I bet a lot of Americans wouldn't be able to identify this country out of context.
By sheer land mass it's the 2nd largest country in the world (after Russia). Give up? It's Canada!
Growing up, this is the map I studied:
Canada and Mexico were invisible and Alaska was out in the ocean with Hawaii, not bigger than Texas or attached to the country above us. In social studies class we had to learn 50! states and capitals. This year my kids studied Canadian history and only had to learn 10 provinces and 3 territories. I bet most Americans couldn't name them all. Here's a quick lesson:
The provinces (from left to right) are British Columbia, Alberta, Saskatchewan, Manitoba, Ontario, Quebec, New Brunswick, Nova Scotia, Prince Edward Island, and Newfoundland and Labrador. The territories are Yukon, Northwest Territories, and Nunavut. What's the difference, you ask? Wikipedia says:
In modern Canadian constitutional theory, the provinces are considered to be co-sovereign divisions and each province has its own "Crown" represented by the lieutenant governor. The territories are not sovereign, but simply part of the federal realm, and have a commissioner who represents the federal government.
I don't pretend to fully understand that but hopefully I've helped some people know a little more about Canadian geography.

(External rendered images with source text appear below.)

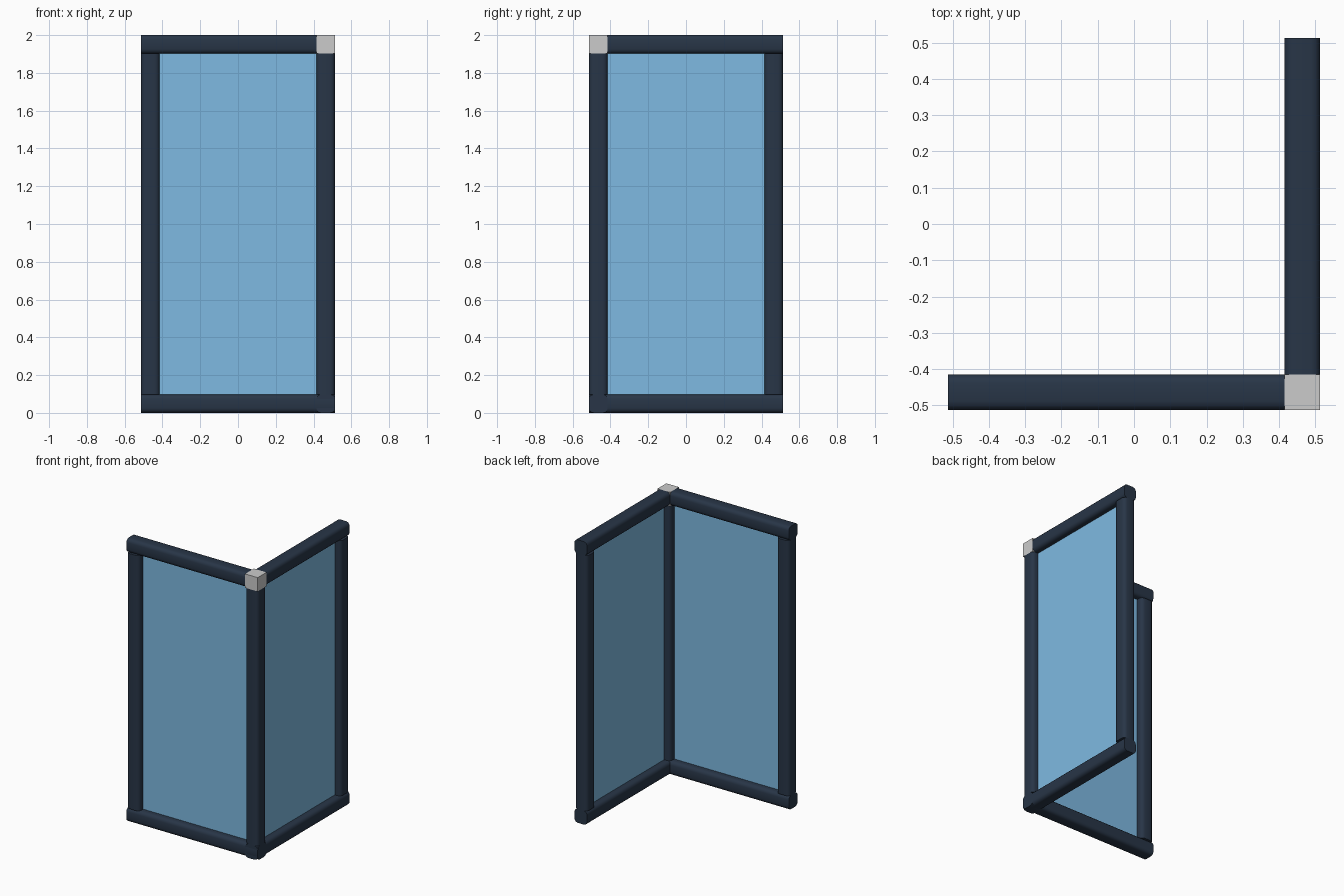
import bpy
import bmesh
from math import radians
from mathutils import Matrix, Vector

cube = bpy.data.objects.get("Cube")
if cube:
    bpy.data.objects.remove(cube)

HALF = 0.513          # half the footprint
T = 0.098             # bar thickness
TOP = 2.0
MID = HALF - T / 2    # centre line of each bar


def material(name, rgb):
    m = bpy.data.materials.new(name)
    m.use_nodes = True
    m.diffuse_color = (*rgb, 1)
    bsdf = next(n for n in m.node_tree.nodes if n.type == 'BSDF_PRINCIPLED')
    bsdf.inputs["Base Color"].default_value = (*rgb, 1)
    return m


FRAME = material("dark navy frame", (0.021, 0.036, 0.063))
GLASS = material("blue glass", (0.21, 0.49, 0.76))
GREY = material("light grey", (0.6, 0.6, 0.6))


def box(name, low, high, mat, round_axis=None):
    """Box between two corners; edges along round_axis are rounded off."""
    low, high = Vector(low), Vector(high)
    bm = bmesh.new()
    bmesh.ops.create_cube(bm, size=1)
    bmesh.ops.transform(bm, verts=bm.verts, matrix=Matrix.Translation(
        (low + high) / 2) @ Matrix.Diagonal((*(high - low), 1)))
    if round_axis is not None:
        along = [e for e in bm.edges
                 if abs((e.verts[0].co - e.verts[1].co)[round_axis]) > 0.01]
        bmesh.ops.bevel(bm, geom=along, offset=0.025, segments=3,
                        profile=0.5, affect='EDGES')
    mesh = bpy.data.meshes.new(name)
    bm.to_mesh(mesh)
    bm.free()
    mesh.materials.append(mat)
    obj = bpy.data.objects.new(name, mesh)
    bpy.context.collection.objects.link(obj)
    if round_axis is not None:
        bpy.ops.object.select_all(action='DESELECT')
        obj.select_set(True)
        bpy.context.view_layer.objects.active = obj
        bpy.ops.object.shade_smooth_by_angle(angle=radians(40))
    return obj


IN = HALF - T         # inner side of the bars

# Upright posts
for name, x, y in (("corner_post", MID, -MID),
                   ("front_end_post", -MID, -MID),
                   ("side_end_post", MID, MID)):
    box(name, (x - T / 2, y - T / 2, T), (x + T / 2, y + T / 2, TOP - T), FRAME, 2)

# Bottom rails meet at the corner, top rails stop at the corner block
box("front_bottom_rail", (-HALF, -HALF, 0), (HALF, -IN, T), FRAME, 0)
box("side_bottom_rail", (IN, -HALF, 0), (HALF, HALF, T), FRAME, 1)
box("front_top_rail", (-HALF, -HALF, TOP - T), (IN, -IN, TOP), FRAME, 0)
box("side_top_rail", (IN, -IN, TOP - T), (HALF, HALF, TOP), FRAME, 1)
box("corner_block", (IN, -HALF, TOP - T), (HALF, -IN, TOP), GREY)

# Glass panes, set into the middle of the frame
G = 0.002
LAP = 0.02
box("front_glass", (-IN - LAP, -MID - G, T - LAP),
    (IN + LAP, -MID + G, TOP - T + LAP), GLASS)
box("side_glass", (MID - G, -IN - LAP, T - LAP),
    (MID + G, IN + LAP, TOP - T + LAP), GLASS)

Finally, an interesting cultural note: When someone in Canada says "Down South" they mean the vacation spots below America like Mexico and the Bahamas. When Americans say "Down South" They mean the southern U.S. states like Georgia, Mississippi, etc. When Canadians say "South of the Border" they mean America. When Americans say "South of the Border" they mean Mexico, or if you're from the east coast they mean this weird rest stop along I-95 in South Carolina.
Nevertheless, we share this big continent of North America and despite the border between us, we're really very similar. Some people think of our relationship like this:
And others see it like this.